▶ **Requirement**
From the top of the entries, reproduce each line exactly, stopping after the line that contains "(0.235, 0.012, 0.0015))". Omit pictures.

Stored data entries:
● ● ●
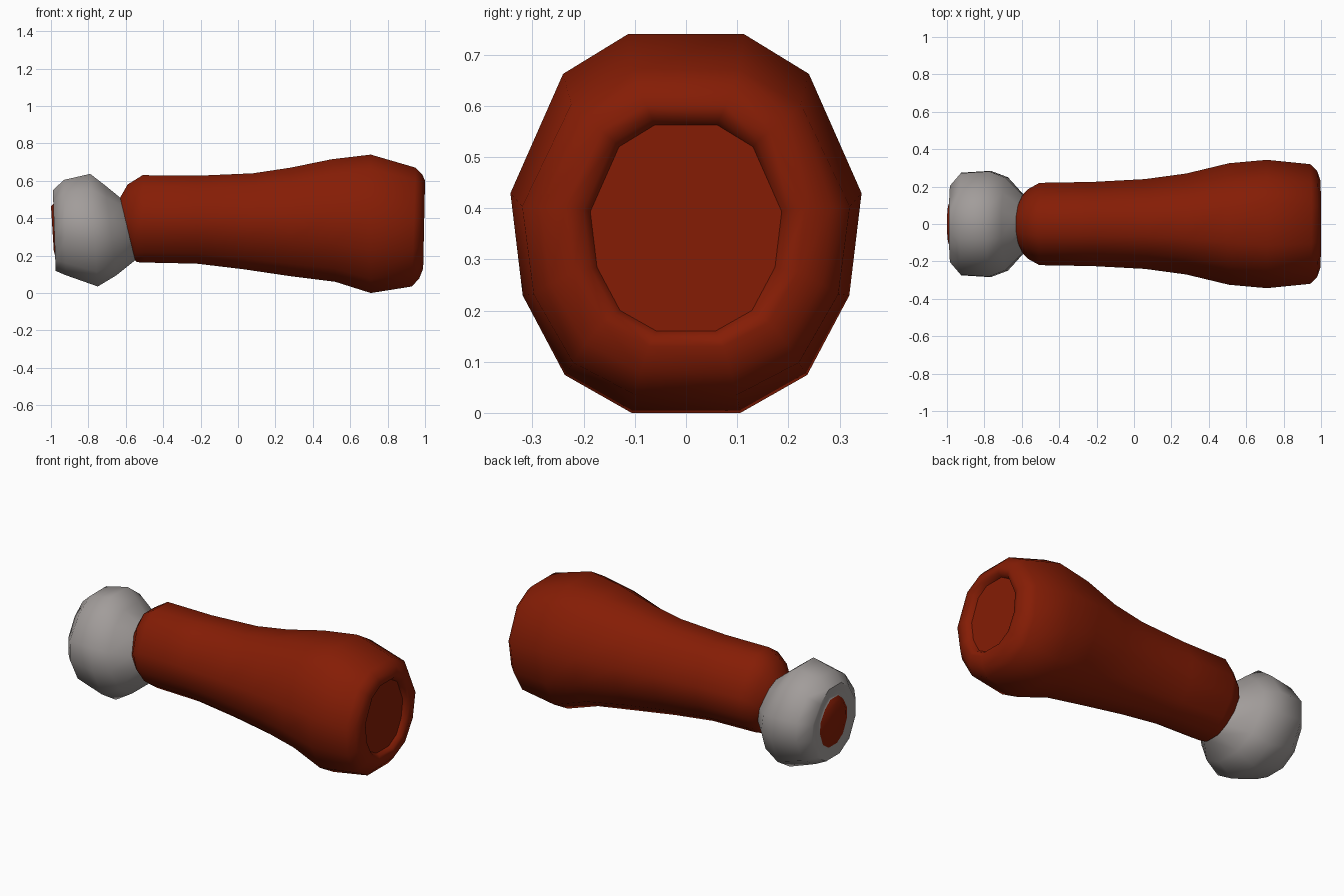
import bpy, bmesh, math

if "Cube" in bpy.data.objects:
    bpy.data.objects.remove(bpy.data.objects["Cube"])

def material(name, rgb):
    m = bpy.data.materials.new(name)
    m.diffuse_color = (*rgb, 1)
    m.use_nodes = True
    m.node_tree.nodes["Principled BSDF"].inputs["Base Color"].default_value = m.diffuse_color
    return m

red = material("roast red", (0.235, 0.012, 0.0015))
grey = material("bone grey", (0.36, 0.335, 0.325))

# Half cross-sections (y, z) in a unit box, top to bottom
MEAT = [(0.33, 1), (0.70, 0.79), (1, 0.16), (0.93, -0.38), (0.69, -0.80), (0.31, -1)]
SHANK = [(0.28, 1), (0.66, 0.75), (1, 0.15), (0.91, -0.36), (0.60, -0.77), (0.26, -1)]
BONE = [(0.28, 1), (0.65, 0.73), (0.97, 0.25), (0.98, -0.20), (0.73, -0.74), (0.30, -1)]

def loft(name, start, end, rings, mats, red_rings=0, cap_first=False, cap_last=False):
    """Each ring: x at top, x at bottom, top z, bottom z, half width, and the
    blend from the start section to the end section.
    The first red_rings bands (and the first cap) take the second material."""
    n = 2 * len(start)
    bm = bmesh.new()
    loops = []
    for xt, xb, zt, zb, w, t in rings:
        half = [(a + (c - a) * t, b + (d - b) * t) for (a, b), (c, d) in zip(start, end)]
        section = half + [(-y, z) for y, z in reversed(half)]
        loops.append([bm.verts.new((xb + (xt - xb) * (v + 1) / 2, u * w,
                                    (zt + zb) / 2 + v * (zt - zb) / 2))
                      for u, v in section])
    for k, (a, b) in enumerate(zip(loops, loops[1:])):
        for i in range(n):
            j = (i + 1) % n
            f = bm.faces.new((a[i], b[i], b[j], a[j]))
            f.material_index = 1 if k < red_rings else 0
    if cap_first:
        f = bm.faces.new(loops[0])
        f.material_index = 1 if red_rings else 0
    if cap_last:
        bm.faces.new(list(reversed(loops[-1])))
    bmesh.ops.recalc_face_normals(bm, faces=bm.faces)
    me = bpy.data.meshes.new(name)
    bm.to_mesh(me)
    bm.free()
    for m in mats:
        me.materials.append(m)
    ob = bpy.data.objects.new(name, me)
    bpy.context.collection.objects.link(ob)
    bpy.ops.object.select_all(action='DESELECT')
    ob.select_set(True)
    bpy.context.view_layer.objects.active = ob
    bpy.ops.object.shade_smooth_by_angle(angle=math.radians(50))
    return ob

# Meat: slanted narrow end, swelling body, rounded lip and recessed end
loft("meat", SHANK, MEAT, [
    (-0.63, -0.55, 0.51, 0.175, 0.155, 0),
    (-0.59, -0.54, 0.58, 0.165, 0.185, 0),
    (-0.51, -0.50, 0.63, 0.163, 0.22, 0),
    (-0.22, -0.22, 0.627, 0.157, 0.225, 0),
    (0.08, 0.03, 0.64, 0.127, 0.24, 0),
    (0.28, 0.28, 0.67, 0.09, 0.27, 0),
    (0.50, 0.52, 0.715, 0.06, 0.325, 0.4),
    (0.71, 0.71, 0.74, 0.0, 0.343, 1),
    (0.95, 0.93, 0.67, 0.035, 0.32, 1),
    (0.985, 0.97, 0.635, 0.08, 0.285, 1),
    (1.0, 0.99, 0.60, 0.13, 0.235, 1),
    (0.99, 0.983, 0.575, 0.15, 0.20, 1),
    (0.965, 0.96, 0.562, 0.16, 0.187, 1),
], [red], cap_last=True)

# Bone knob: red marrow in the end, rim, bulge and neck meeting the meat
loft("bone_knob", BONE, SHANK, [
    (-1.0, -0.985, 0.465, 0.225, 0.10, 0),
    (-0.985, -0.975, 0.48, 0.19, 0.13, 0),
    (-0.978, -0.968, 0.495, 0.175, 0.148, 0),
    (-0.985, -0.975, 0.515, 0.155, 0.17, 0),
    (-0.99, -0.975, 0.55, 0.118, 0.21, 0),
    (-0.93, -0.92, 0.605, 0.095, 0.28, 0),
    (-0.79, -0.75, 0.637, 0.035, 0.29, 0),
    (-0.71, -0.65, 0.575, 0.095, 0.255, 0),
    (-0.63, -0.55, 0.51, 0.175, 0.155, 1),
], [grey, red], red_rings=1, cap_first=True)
● ● ●
▶ **Task solution**
import bpy, bmesh, math

if "Cube" in bpy.data.objects:
    bpy.data.objects.remove(bpy.data.objects["Cube"])

def material(name, rgb):
    m = bpy.data.materials.new(name)
    m.diffuse_color = (*rgb, 1)
    m.use_nodes = True
    m.node_tree.nodes["Principled BSDF"].inputs["Base Color"].default_value = m.diffuse_color
    return m

red = material("roast red", (0.235, 0.012, 0.0015))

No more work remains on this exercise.